EXERCISE MATERIAL =
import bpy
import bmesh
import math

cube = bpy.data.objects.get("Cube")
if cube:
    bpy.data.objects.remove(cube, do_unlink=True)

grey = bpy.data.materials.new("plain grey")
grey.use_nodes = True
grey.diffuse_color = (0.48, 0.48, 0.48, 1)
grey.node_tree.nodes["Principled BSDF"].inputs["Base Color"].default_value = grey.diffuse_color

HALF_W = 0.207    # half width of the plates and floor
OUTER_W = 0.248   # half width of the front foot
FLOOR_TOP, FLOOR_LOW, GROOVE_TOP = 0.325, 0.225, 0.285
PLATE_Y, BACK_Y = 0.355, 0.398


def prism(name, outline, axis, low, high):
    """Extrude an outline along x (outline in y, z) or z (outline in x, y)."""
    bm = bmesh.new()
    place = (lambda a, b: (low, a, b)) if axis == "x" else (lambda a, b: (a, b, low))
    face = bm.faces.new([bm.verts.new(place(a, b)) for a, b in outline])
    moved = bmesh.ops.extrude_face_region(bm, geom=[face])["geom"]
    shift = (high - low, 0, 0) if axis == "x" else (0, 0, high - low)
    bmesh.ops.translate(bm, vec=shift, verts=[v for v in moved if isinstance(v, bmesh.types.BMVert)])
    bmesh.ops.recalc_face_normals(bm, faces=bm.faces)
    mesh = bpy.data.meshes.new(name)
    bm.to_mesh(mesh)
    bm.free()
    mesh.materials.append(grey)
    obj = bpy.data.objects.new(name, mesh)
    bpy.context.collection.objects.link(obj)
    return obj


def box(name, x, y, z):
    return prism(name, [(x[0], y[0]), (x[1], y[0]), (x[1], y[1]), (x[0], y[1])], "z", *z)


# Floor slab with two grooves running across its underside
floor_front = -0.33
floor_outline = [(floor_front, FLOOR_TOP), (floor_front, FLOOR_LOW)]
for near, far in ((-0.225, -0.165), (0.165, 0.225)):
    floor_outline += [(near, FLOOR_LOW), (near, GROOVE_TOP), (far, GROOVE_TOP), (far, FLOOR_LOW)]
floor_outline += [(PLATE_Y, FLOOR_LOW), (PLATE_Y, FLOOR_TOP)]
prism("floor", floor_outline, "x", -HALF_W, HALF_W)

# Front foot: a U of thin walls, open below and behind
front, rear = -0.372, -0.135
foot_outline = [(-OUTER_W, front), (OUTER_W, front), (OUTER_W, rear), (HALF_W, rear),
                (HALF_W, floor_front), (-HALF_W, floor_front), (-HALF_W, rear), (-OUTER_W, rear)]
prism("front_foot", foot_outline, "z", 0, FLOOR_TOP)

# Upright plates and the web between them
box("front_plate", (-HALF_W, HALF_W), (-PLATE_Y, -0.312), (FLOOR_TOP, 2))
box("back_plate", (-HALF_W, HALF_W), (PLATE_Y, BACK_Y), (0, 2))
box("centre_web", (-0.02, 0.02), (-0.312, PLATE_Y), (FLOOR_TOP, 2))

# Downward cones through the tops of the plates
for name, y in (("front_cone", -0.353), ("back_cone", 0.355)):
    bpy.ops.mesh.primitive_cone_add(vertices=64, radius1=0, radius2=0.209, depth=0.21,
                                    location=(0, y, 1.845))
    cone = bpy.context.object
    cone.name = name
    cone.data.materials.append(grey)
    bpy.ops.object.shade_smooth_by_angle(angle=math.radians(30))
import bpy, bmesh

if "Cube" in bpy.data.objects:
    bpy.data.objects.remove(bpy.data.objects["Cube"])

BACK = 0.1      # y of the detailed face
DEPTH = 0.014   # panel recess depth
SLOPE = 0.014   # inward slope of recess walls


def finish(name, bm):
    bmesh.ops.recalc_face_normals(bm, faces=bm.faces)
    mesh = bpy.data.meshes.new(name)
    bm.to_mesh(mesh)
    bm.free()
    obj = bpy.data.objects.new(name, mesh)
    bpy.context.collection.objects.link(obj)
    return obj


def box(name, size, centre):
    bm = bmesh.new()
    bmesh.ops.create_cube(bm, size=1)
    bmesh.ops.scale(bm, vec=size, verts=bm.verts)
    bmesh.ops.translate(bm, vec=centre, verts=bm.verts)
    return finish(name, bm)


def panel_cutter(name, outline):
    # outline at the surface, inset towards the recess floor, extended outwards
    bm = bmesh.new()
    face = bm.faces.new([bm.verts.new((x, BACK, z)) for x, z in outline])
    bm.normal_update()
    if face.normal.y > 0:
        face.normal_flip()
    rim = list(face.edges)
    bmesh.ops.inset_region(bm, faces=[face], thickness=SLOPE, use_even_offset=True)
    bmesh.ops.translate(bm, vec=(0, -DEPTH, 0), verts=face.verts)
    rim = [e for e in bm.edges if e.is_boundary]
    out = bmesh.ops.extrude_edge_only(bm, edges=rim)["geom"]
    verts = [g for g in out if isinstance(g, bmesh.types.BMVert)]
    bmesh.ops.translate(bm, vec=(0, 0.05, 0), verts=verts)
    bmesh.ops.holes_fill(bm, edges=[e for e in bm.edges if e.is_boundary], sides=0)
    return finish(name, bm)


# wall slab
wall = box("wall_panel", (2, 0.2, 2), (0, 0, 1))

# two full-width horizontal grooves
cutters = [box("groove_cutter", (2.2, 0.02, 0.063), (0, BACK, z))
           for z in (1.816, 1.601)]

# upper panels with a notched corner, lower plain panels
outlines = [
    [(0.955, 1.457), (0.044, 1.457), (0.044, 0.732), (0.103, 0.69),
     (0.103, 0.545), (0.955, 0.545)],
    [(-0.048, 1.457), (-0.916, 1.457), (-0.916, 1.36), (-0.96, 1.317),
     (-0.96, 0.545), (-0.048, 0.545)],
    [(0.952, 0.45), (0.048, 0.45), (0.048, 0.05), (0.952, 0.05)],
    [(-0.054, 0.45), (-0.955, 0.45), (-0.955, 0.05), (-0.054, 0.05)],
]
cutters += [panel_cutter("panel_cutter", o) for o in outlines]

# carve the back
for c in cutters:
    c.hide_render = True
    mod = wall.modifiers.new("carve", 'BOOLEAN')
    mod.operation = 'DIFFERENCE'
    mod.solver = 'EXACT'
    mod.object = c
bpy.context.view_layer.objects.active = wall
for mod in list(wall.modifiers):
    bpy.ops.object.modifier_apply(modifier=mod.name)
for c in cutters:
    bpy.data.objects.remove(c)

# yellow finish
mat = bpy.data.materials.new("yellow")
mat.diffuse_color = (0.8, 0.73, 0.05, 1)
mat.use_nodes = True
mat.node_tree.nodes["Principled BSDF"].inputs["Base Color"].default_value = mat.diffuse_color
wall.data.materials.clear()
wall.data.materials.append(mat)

EXERCISE REQUIREMENTS =
Set the whole listing down, word for word.

EXPECTED ANSWER =
import bpy
import bmesh
import math

cube = bpy.data.objects.get("Cube")
if cube:
    bpy.data.objects.remove(cube, do_unlink=True)

grey = bpy.data.materials.new("plain grey")
grey.use_nodes = True
grey.diffuse_color = (0.48, 0.48, 0.48, 1)
grey.node_tree.nodes["Principled BSDF"].inputs["Base Color"].default_value = grey.diffuse_color

HALF_W = 0.207    # half width of the plates and floor
OUTER_W = 0.248   # half width of the front foot
FLOOR_TOP, FLOOR_LOW, GROOVE_TOP = 0.325, 0.225, 0.285
PLATE_Y, BACK_Y = 0.355, 0.398


def prism(name, outline, axis, low, high):
    """Extrude an outline along x (outline in y, z) or z (outline in x, y)."""
    bm = bmesh.new()
    place = (lambda a, b: (low, a, b)) if axis == "x" else (lambda a, b: (a, b, low))
    face = bm.faces.new([bm.verts.new(place(a, b)) for a, b in outline])
    moved = bmesh.ops.extrude_face_region(bm, geom=[face])["geom"]
    shift = (high - low, 0, 0) if axis == "x" else (0, 0, high - low)
    bmesh.ops.translate(bm, vec=shift, verts=[v for v in moved if isinstance(v, bmesh.types.BMVert)])
    bmesh.ops.recalc_face_normals(bm, faces=bm.faces)
    mesh = bpy.data.meshes.new(name)
    bm.to_mesh(mesh)
    bm.free()
    mesh.materials.append(grey)
    obj = bpy.data.objects.new(name, mesh)
    bpy.context.collection.objects.link(obj)
    return obj


def box(name, x, y, z):
    return prism(name, [(x[0], y[0]), (x[1], y[0]), (x[1], y[1]), (x[0], y[1])], "z", *z)


# Floor slab with two grooves running across its underside
floor_front = -0.33
floor_outline = [(floor_front, FLOOR_TOP), (floor_front, FLOOR_LOW)]
for near, far in ((-0.225, -0.165), (0.165, 0.225)):
    floor_outline += [(near, FLOOR_LOW), (near, GROOVE_TOP), (far, GROOVE_TOP), (far, FLOOR_LOW)]
floor_outline += [(PLATE_Y, FLOOR_LOW), (PLATE_Y, FLOOR_TOP)]
prism("floor", floor_outline, "x", -HALF_W, HALF_W)

# Front foot: a U of thin walls, open below and behind
front, rear = -0.372, -0.135
foot_outline = [(-OUTER_W, front), (OUTER_W, front), (OUTER_W, rear), (HALF_W, rear),
                (HALF_W, floor_front), (-HALF_W, floor_front), (-HALF_W, rear), (-OUTER_W, rear)]
prism("front_foot", foot_outline, "z", 0, FLOOR_TOP)

# Upright plates and the web between them
box("front_plate", (-HALF_W, HALF_W), (-PLATE_Y, -0.312), (FLOOR_TOP, 2))
box("back_plate", (-HALF_W, HALF_W), (PLATE_Y, BACK_Y), (0, 2))
box("centre_web", (-0.02, 0.02), (-0.312, PLATE_Y), (FLOOR_TOP, 2))

# Downward cones through the tops of the plates
for name, y in (("front_cone", -0.353), ("back_cone", 0.355)):
    bpy.ops.mesh.primitive_cone_add(vertices=64, radius1=0, radius2=0.209, depth=0.21,
                                    location=(0, y, 1.845))
    cone = bpy.context.object
    cone.name = name
    cone.data.materials.append(grey)
    bpy.ops.object.shade_smooth_by_angle(angle=math.radians(30))
import bpy, bmesh

if "Cube" in bpy.data.objects:
    bpy.data.objects.remove(bpy.data.objects["Cube"])

BACK = 0.1      # y of the detailed face
DEPTH = 0.014   # panel recess depth
SLOPE = 0.014   # inward slope of recess walls


def finish(name, bm):
    bmesh.ops.recalc_face_normals(bm, faces=bm.faces)
    mesh = bpy.data.meshes.new(name)
    bm.to_mesh(mesh)
    bm.free()
    obj = bpy.data.objects.new(name, mesh)
    bpy.context.collection.objects.link(obj)
    return obj


def box(name, size, centre):
    bm = bmesh.new()
    bmesh.ops.create_cube(bm, size=1)
    bmesh.ops.scale(bm, vec=size, verts=bm.verts)
    bmesh.ops.translate(bm, vec=centre, verts=bm.verts)
    return finish(name, bm)


def panel_cutter(name, outline):
    # outline at the surface, inset towards the recess floor, extended outwards
    bm = bmesh.new()
    face = bm.faces.new([bm.verts.new((x, BACK, z)) for x, z in outline])
    bm.normal_update()
    if face.normal.y > 0:
        face.normal_flip()
    rim = list(face.edges)
    bmesh.ops.inset_region(bm, faces=[face], thickness=SLOPE, use_even_offset=True)
    bmesh.ops.translate(bm, vec=(0, -DEPTH, 0), verts=face.verts)
    rim = [e for e in bm.edges if e.is_boundary]
    out = bmesh.ops.extrude_edge_only(bm, edges=rim)["geom"]
    verts = [g for g in out if isinstance(g, bmesh.types.BMVert)]
    bmesh.ops.translate(bm, vec=(0, 0.05, 0), verts=verts)
    bmesh.ops.holes_fill(bm, edges=[e for e in bm.edges if e.is_boundary], sides=0)
    return finish(name, bm)


# wall slab
wall = box("wall_panel", (2, 0.2, 2), (0, 0, 1))

# two full-width horizontal grooves
cutters = [box("groove_cutter", (2.2, 0.02, 0.063), (0, BACK, z))
           for z in (1.816, 1.601)]

# upper panels with a notched corner, lower plain panels
outlines = [
    [(0.955, 1.457), (0.044, 1.457), (0.044, 0.732), (0.103, 0.69),
     (0.103, 0.545), (0.955, 0.545)],
    [(-0.048, 1.457), (-0.916, 1.457), (-0.916, 1.36), (-0.96, 1.317),
     (-0.96, 0.545), (-0.048, 0.545)],
    [(0.952, 0.45), (0.048, 0.45), (0.048, 0.05), (0.952, 0.05)],
    [(-0.054, 0.45), (-0.955, 0.45), (-0.955, 0.05), (-0.054, 0.05)],
]
cutters += [panel_cutter("panel_cutter", o) for o in outlines]

# carve the back
for c in cutters:
    c.hide_render = True
    mod = wall.modifiers.new("carve", 'BOOLEAN')
    mod.operation = 'DIFFERENCE'
    mod.solver = 'EXACT'
    mod.object = c
bpy.context.view_layer.objects.active = wall
for mod in list(wall.modifiers):
    bpy.ops.object.modifier_apply(modifier=mod.name)
for c in cutters:
    bpy.data.objects.remove(c)

# yellow finish
mat = bpy.data.materials.new("yellow")
mat.diffuse_color = (0.8, 0.73, 0.05, 1)
mat.use_nodes = True
mat.node_tree.nodes["Principled BSDF"].inputs["Base Color"].default_value = mat.diffuse_color
wall.data.materials.clear()
wall.data.materials.append(mat)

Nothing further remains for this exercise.